Couldn't find a shot of it in the air I liked, but here's the ship from Stardust (which I haven't seen yet but probably will soon). But since we've just had a decision tree on this, I thought I'd invite you to tell me what terms you think are OK to use on the vessel in question.
First, a word about how my decision trees work. They reflect how I use these words, and that's not always the same as the way dictionaries define them. Often a dictionary will say two words mean the same thing - if I've made a distinction, I'm not disagreeing with the dictionary, I'm just saying that's how I've decided to use the words in question. Language being a living thing and all of that. I mention this because whenever I do one of these, someone (usually my very clever mother) will comment about how I'm incorrect. Please feel free to post about things I ought to've included or how your personal decision tree would be a little different, but understand I'm not trying to map English usage, I'm only mapping my own twisted subdialect of it. End Public Service Announcement.
On with the tree:
So, yes, I know every piece of available information says that a Dirigible is any steerable lighter-than-air vehicle and that it's identical with Airship, but I'll only ever apply the term to Zeppelins and Blimps, never to those damnable thermal airships.

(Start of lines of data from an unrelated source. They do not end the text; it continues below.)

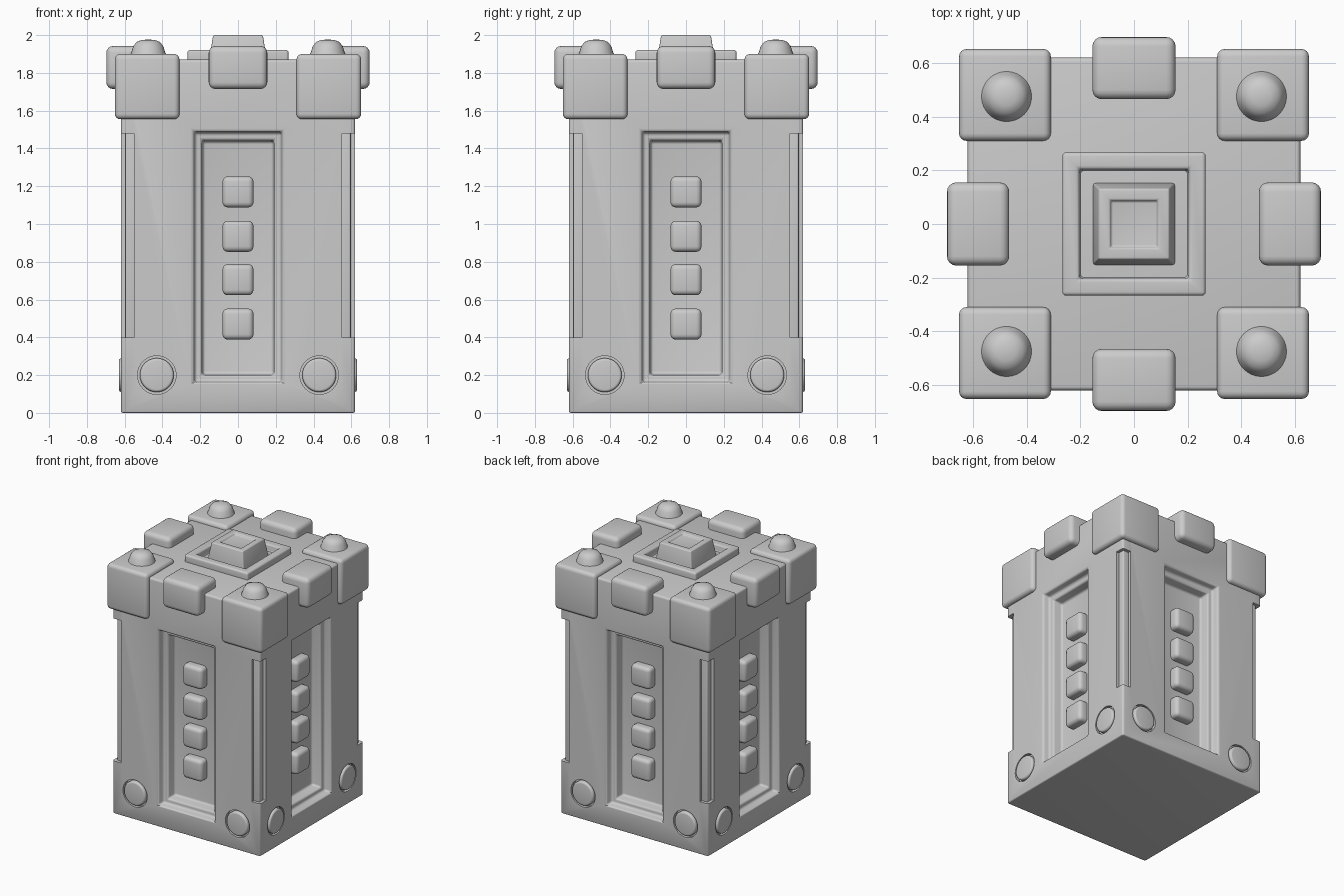
import bpy, bmesh, math
from mathutils import Matrix, Vector

if "Cube" in bpy.data.objects:
    bpy.data.objects.remove(bpy.data.objects["Cube"])

UP = Vector((0, 0, 1))
QUARTERS = [i * math.pi / 2 for i in range(4)]


def add_box(bm, lo, hi, taper=1.0):
    """Add a box between two corners, top optionally tapered; returns the top face."""
    lo, hi = Vector(lo), Vector(hi)
    mid, size = (lo + hi) / 2, hi - lo
    verts = bmesh.ops.create_cube(bm, size=1)["verts"]
    for v in verts:
        k = taper if v.co.z > 0 else 1.0
        v.co = Vector((v.co.x * size.x * k, v.co.y * size.y * k, v.co.z * size.z)) + mid
    faces = {f for v in verts for f in v.link_faces}
    return max(faces, key=lambda f: f.calc_center_median().z)


def add_disc(bm, x, z, radius, y0, y1):
    """Add a cylinder lying along y."""
    m = Matrix.Translation((x, (y0 + y1) / 2, z)) @ Matrix.Rotation(math.pi / 2, 4, 'X')
    bmesh.ops.create_cone(bm, cap_ends=True, segments=40, radius1=radius,
                          radius2=radius, depth=abs(y1 - y0), matrix=m)


def finish(name, bm, bevel=0.0, turn=0.0, cutter=None, segments=4):
    """Turn a bmesh into a bevelled, smooth-shaded object."""
    bmesh.ops.recalc_face_normals(bm, faces=bm.faces[:])
    bmesh.ops.rotate(bm, verts=bm.verts[:], cent=(0, 0, 0),
                     matrix=Matrix.Rotation(turn, 3, 'Z'))
    me = bpy.data.meshes.new(name)
    bm.to_mesh(me)
    bm.free()
    ob = bpy.data.objects.new(name, me)
    bpy.context.collection.objects.link(ob)
    bpy.ops.object.select_all(action='DESELECT')
    ob.select_set(True)
    bpy.context.view_layer.objects.active = ob
    if bevel:
        mod = ob.modifiers.new("Bevel", 'BEVEL')
        mod.width, mod.segments = bevel, segments
        mod.limit_method, mod.angle_limit = 'ANGLE', math.radians(35)
        bpy.ops.object.modifier_apply(modifier=mod.name)
    if cutter:
        mod = ob.modifiers.new("Cut", 'BOOLEAN')
        mod.operation, mod.solver, mod.object = 'DIFFERENCE', 'EXACT', cutter
        bpy.ops.object.modifier_apply(modifier=mod.name)
    bpy.ops.object.shade_smooth_by_angle(angle=math.radians(35))
    return ob


# cutter for the corner rebates and the round sockets
bm = bmesh.new()
for a in QUARTERS:
    piece = bmesh.new()
    add_box(piece, (0.55, 0.55, 0.40), (0.75, 0.75, 1.48))
    for x in (-0.43, 0.43):
        add_disc(piece, x, 0.2, 0.102, -0.70, -0.595)
    bmesh.ops.rotate(piece, verts=piece.verts[:], cent=(0, 0, 0),
                     matrix=Matrix.Rotation(a, 3, 'Z'))
    tmp = bpy.data.meshes.new("piece")
    piece.to_mesh(tmp)
    piece.free()
    bm.from_mesh(tmp)
    bpy.data.meshes.remove(tmp)
cutter = finish("body_cutter", bm)
cutter.hide_render = True
cutter.hide_set(True)

# body with a stepped recess on every side
bm = bmesh.new()
add_box(bm, (-0.62, -0.62, 0), (0.62, 0.62, 1.87))
bm.normal_update()
STEPS = [(0.235, 0.16, 1.49, 0.0), (0.228, 0.167, 1.483, 0.055),
         (0.192, 0.20, 1.445, 0.055), (0.186, 0.206, 1.437, 0.13)]
for face in [f for f in bm.faces if abs(f.normal.z) < 0.5]:
    n = face.normal.copy()
    t = UP.cross(n)
    for half, z0, z1, depth in STEPS:
        bmesh.ops.inset_individual(bm, faces=[face], thickness=0.01)
        mid_z = face.calc_center_median().z
        for v in face.verts:
            side = math.copysign(half, v.co.dot(t))
            v.co = n * (0.62 - depth) + t * side + UP * (z1 if v.co.z > mid_z else z0)
finish("body", bm, 0.015, cutter=cutter)

for i, a in enumerate(QUARTERS):
    # slim column filling each corner rebate
    bm = bmesh.new()
    add_box(bm, (0.53, 0.53, 0.36), (0.597, 0.597, 1.52))
    finish(f"corner_column_{i}", bm, 0.01, a)

    # corner cap block
    bm = bmesh.new()
    add_box(bm, (0.31, 0.31, 1.555), (0.652, 0.652, 1.90))
    finish(f"corner_cap_{i}", bm, 0.028, a)

    # rounded stud on the cap
    bm = bmesh.new()
    profile = [(0.10, 1.885), (0.089, 1.91), (0.08, 1.94), (0.062, 1.964),
               (0.035, 1.974), (0.0, 1.977)]
    vs = [bm.verts.new((0.475 + r, 0.475, z)) for r, z in profile]
    es = [bm.edges.new(p) for p in zip(vs, vs[1:])]
    bmesh.ops.spin(bm, geom=vs + es, cent=(0.475, 0.475, 0), axis=(0, 0, 1),
                   angle=2 * math.pi, steps=32)
    bmesh.ops.remove_doubles(bm, verts=bm.verts[:], dist=0.0005)
    finish(f"corner_stud_{i}", bm, 0, a)

    # clamp over the middle of each top edge
    bm = bmesh.new()
    add_box(bm, (-0.155, -0.697, 1.715), (0.155, -0.465, 1.942))
    finish(f"edge_clamp_{i}", bm, 0.035, a)

    # row of square buttons in the recess
    bm = bmesh.new()
    for z in (0.47, 0.705, 0.935, 1.17):
        add_box(bm, (-0.082, -0.555, z - 0.082), (0.082, -0.46, z + 0.082))
    finish(f"buttons_{i}", bm, 0.028, a)

    # round bolts near the base
    bm = bmesh.new()
    for x in (-0.43, 0.43):
        add_disc(bm, x, 0.2, 0.09, -0.63, -0.57)
    finish(f"base_bolts_{i}", bm, 0.014, a)

# square frame on the top with a sunken floor
bm = bmesh.new()
top = add_box(bm, (-0.267, -0.267, 1.84), (0.267, 0.267, 1.922))
bmesh.ops.inset_individual(bm, faces=[top], thickness=0.088)
bmesh.ops.inset_individual(bm, faces=[top], thickness=0.004)
for v in top.verts:
    v.co.z = 1.865
finish("top_frame", bm, 0.014)

# tapered centre block with a shallow dish
bm = bmesh.new()
top = add_box(bm, (-0.155, -0.155, 1.85), (0.155, 0.155, 2.0), taper=0.85)
bmesh.ops.inset_individual(bm, faces=[top], thickness=0.06)
bmesh.ops.inset_individual(bm, faces=[top], thickness=0.006)
for v in top.verts:
    v.co.z = 1.985
finish("centre_block", bm, 0.014)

"The man, Duke Riley, a heavily tattooed Brooklyn artist whose waterborne performance projects around New York have frequently landed him in trouble with the authorities, spent the last five months building the vessel as a rough replica of what is believed to have been America’s first submarine, an oak sphere called the Turtle, said to have seen action in New York Harbor during the Revolutionary War. ... Mr. Riley, who emerged from his rusty hatch without the tall-boy can of beer he had taken into his vessel when it launched about 9:15, managed to make it to within about 200 feet of the bow of the ship, at a time when officials say harbor security is a critical factor in guarding against terrorism. From a nearby pier, several of his friends and his art dealers shouted congratulations through a chain-link fence. ... On Thursday evening, he and the two friends, Jesse Bushnell and Mike Cushing, scrambled around in the murky Red Hook water — avoiding the occasional condom or dead rat — to make sure that the sub, called the Acorn, was seaworthy and would submerge. (It never did so completely.) They had loaded several thousand pounds of lead into the bottom and were adding rocks to further lower the moss-coated vessel, which resembled something out of Jules Verne by way of Huck Finn, manned by cast members from “Jackass.”
“We start arguing with each other and saying, ‘Hey, you’re doing that wrong,’ ” said Mr. Bushnell, who owns a bicycle shop in Providence, R.I. “And then we realize there is no right way to do this.” He added grumpily, “I’ve basically been wading around in this water for three days in my underwear.” ... “I’m not really a very technical kind of guy,” he said, sitting shirtless on the pier Thursday with various green things still clinging to his arms from the water. “I just guessed a lot on this.” Asked how he planned to get back to shore after the tide carried him out to the cruise ship, he grinned. “I haven’t really thought about that yet,” he said."
Those of you who read this blog on the page (as opposed to in a reader) will notice a new feature on the sidebar, right beneath my last.fm Recently Played items, "Shared Items". These will be things that I've seen in Google Reader that I've decided are noteworthy or interesting - check'm out.
Addendum: for those of you who are reading in a reader, you can go to Foucalt's Shared Items and subscribe there.